### [Exercise aim]
What's needed is an exact retyping of the lines from the start of the listing up to and including the line with "mat.use_nodes = True", minus any pictures.

### [Records to process]
== == ==
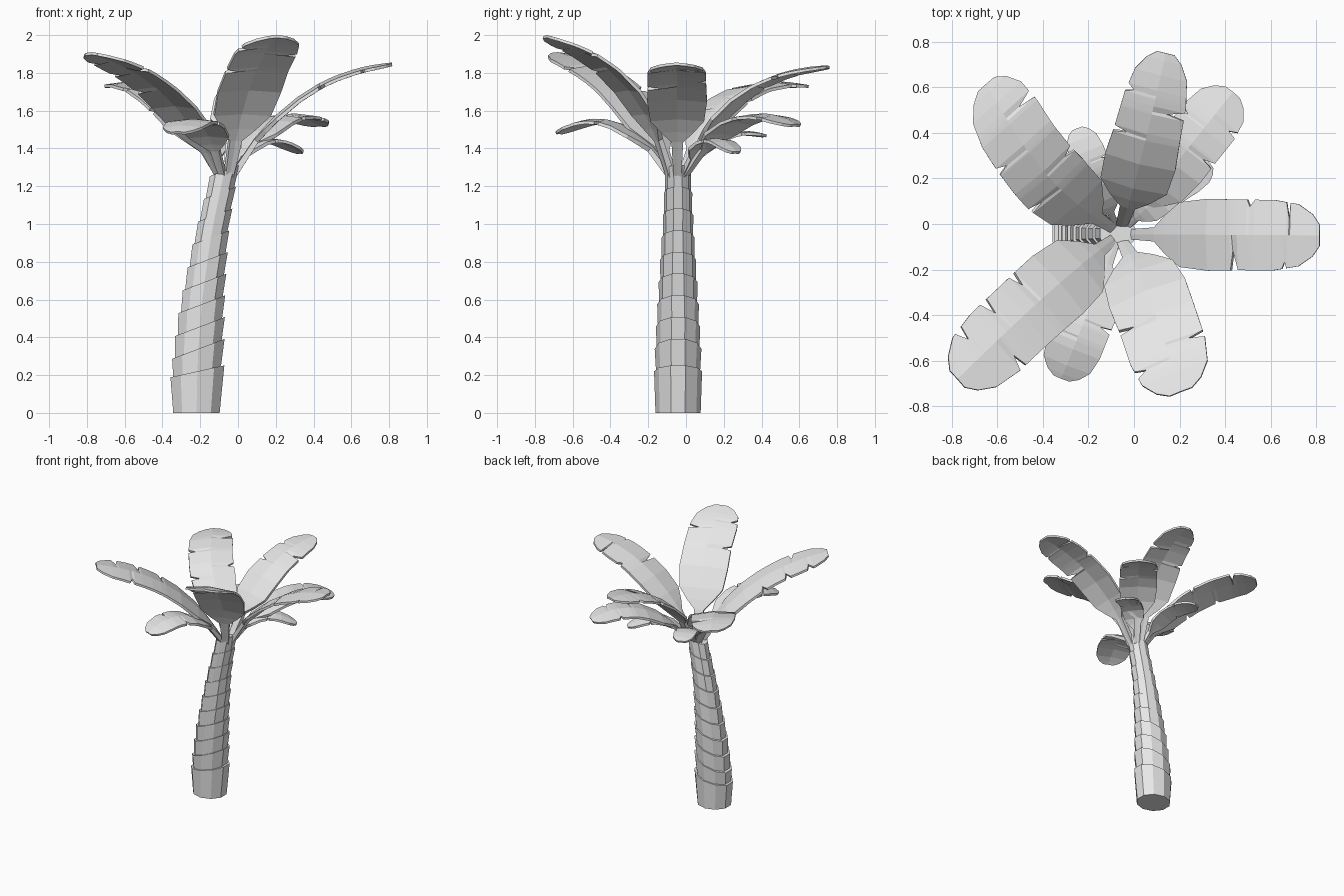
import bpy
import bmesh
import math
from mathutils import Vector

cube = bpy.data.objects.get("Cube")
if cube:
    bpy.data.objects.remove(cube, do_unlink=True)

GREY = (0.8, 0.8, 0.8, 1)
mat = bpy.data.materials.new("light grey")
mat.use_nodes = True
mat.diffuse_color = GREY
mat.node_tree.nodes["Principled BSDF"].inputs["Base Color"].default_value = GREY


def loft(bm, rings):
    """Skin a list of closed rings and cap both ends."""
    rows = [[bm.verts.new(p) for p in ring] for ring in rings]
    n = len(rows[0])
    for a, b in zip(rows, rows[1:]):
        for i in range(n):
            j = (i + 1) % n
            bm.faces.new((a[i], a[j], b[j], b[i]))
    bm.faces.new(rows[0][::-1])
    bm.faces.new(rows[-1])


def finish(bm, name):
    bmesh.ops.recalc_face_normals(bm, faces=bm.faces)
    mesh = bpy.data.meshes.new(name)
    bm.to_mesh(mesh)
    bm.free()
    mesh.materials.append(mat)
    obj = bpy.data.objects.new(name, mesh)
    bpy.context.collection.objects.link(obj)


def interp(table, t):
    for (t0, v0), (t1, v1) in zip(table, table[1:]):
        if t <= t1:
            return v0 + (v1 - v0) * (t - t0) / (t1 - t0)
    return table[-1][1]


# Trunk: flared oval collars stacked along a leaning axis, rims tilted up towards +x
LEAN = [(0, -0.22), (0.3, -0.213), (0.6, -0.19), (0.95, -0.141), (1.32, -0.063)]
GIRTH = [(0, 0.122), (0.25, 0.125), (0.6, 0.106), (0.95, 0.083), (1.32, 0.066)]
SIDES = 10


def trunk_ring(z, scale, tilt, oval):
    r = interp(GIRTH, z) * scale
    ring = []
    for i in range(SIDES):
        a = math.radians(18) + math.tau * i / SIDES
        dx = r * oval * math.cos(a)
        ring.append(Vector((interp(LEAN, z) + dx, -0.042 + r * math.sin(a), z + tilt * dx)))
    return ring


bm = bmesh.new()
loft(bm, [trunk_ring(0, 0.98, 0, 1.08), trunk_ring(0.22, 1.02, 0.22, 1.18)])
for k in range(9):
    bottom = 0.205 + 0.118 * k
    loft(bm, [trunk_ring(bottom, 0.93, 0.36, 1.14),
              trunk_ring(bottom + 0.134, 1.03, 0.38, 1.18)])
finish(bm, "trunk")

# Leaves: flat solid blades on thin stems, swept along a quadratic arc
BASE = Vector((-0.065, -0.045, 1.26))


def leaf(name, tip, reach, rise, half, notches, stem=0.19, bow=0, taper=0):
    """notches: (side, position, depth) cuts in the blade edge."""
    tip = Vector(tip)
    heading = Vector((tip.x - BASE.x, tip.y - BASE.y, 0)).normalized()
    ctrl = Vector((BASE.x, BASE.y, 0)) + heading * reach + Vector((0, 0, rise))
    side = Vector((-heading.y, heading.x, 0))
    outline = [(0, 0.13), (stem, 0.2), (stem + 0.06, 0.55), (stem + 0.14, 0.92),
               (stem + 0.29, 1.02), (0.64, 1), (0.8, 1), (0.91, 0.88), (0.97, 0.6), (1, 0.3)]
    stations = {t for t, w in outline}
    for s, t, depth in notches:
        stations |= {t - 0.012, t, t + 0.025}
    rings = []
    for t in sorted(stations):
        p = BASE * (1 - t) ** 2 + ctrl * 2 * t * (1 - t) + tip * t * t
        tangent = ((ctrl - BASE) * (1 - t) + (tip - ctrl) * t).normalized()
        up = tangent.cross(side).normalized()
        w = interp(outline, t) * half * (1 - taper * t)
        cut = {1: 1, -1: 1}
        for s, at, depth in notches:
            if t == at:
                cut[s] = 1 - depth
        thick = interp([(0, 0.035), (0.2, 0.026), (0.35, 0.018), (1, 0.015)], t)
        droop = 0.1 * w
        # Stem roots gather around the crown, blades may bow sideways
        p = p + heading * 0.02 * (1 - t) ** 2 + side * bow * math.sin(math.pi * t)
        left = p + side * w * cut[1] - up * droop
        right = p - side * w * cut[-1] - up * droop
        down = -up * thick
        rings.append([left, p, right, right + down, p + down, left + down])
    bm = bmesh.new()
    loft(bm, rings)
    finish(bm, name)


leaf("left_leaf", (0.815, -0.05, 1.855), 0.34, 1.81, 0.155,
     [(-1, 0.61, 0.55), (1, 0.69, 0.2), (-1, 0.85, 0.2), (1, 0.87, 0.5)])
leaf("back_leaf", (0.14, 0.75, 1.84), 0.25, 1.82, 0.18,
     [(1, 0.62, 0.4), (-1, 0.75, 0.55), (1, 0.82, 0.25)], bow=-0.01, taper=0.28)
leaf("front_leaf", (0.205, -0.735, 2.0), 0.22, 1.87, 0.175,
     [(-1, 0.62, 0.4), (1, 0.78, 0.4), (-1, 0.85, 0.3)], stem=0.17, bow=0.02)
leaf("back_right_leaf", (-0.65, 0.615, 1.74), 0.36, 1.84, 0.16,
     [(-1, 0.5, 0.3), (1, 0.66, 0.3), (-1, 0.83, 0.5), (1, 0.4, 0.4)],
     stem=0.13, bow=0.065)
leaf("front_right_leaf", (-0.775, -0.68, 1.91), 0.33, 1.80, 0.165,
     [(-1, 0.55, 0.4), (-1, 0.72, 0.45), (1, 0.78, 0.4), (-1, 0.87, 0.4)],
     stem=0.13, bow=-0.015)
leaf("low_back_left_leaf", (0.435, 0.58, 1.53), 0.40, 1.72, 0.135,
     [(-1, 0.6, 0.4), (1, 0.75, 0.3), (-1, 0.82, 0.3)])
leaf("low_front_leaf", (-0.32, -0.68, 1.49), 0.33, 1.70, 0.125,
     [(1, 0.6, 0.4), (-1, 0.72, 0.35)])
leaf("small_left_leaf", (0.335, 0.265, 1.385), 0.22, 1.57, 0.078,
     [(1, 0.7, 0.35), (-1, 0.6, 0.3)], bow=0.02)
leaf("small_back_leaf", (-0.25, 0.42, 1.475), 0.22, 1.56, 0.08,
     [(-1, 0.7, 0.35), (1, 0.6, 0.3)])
== == ==
### [Written solution]
import bpy
import bmesh
import math
from mathutils import Vector

cube = bpy.data.objects.get("Cube")
if cube:
    bpy.data.objects.remove(cube, do_unlink=True)

GREY = (0.8, 0.8, 0.8, 1)
mat = bpy.data.materials.new("light grey")
mat.use_nodes = True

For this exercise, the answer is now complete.